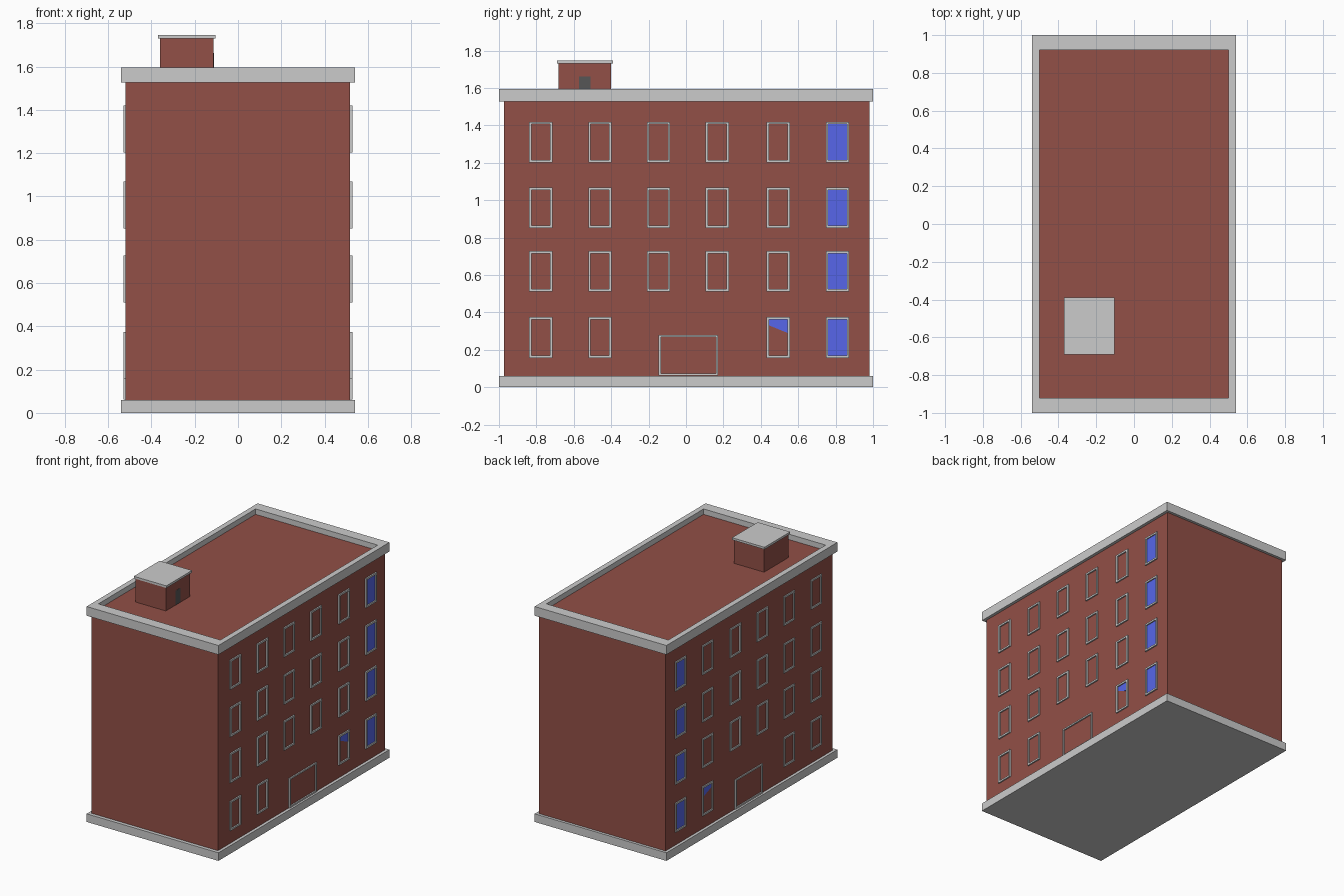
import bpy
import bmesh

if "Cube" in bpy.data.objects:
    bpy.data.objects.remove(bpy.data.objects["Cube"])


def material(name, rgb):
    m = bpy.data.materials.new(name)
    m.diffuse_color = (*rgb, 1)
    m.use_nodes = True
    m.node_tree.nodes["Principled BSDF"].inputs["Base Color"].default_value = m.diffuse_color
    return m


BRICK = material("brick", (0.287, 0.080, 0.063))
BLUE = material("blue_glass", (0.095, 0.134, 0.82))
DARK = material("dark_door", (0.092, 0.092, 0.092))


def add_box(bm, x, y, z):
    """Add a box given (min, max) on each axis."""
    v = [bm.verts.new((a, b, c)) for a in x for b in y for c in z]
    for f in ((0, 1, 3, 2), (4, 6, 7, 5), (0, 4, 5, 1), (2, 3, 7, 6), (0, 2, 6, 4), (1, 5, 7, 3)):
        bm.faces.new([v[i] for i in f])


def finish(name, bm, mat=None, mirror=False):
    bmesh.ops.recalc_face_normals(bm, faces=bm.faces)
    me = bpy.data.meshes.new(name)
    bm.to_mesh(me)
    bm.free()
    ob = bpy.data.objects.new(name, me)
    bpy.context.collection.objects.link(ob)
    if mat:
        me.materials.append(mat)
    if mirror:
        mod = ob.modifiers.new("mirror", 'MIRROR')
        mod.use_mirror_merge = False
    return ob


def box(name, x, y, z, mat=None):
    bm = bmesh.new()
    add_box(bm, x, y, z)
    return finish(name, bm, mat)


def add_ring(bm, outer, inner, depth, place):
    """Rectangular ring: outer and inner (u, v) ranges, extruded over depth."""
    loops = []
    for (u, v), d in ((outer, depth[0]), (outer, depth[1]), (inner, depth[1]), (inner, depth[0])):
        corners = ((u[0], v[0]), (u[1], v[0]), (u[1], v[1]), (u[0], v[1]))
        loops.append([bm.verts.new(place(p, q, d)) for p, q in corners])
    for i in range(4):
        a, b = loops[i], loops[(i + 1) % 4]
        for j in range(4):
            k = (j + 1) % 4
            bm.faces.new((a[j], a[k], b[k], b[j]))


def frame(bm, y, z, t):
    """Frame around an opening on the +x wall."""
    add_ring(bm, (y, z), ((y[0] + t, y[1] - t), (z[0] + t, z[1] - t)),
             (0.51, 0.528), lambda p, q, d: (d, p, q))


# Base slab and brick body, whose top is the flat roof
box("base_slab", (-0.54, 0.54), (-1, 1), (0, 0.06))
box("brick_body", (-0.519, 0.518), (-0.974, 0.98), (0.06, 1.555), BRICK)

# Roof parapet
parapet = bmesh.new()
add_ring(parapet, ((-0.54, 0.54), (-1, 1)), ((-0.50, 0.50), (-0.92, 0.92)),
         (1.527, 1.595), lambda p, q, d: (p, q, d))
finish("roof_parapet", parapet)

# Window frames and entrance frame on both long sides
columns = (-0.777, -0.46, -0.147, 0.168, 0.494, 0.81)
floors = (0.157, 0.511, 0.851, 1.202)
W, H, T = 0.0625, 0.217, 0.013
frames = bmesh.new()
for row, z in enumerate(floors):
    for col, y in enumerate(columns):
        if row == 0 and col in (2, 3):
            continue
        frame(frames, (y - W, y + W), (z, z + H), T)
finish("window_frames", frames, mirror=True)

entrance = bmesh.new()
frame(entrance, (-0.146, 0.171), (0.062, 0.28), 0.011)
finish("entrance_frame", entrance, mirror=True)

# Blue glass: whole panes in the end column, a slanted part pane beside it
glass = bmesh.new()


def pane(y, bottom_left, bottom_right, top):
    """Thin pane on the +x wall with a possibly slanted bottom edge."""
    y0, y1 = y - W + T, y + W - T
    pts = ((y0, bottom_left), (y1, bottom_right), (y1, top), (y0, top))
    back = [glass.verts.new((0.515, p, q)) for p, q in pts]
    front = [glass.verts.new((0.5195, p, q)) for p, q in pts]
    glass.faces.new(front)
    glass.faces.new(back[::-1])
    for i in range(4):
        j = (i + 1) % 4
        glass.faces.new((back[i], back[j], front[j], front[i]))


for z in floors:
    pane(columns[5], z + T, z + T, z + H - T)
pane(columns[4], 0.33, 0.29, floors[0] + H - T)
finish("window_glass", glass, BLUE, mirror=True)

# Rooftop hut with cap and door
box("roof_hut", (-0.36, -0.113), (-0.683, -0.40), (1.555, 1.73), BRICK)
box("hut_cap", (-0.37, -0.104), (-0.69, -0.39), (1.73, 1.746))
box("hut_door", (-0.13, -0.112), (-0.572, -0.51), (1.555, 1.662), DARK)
____
**Assigned task:** Read through the records above and copy the lines that contain "pane".

**Reply to the exercise:**
# Blue glass: whole panes in the end column, a slanted part pane beside it
def pane(y, bottom_left, bottom_right, top):
    """Thin pane on the +x wall with a possibly slanted bottom edge."""
    pane(columns[5], z + T, z + T, z + H - T)
pane(columns[4], 0.33, 0.29, floors[0] + H - T)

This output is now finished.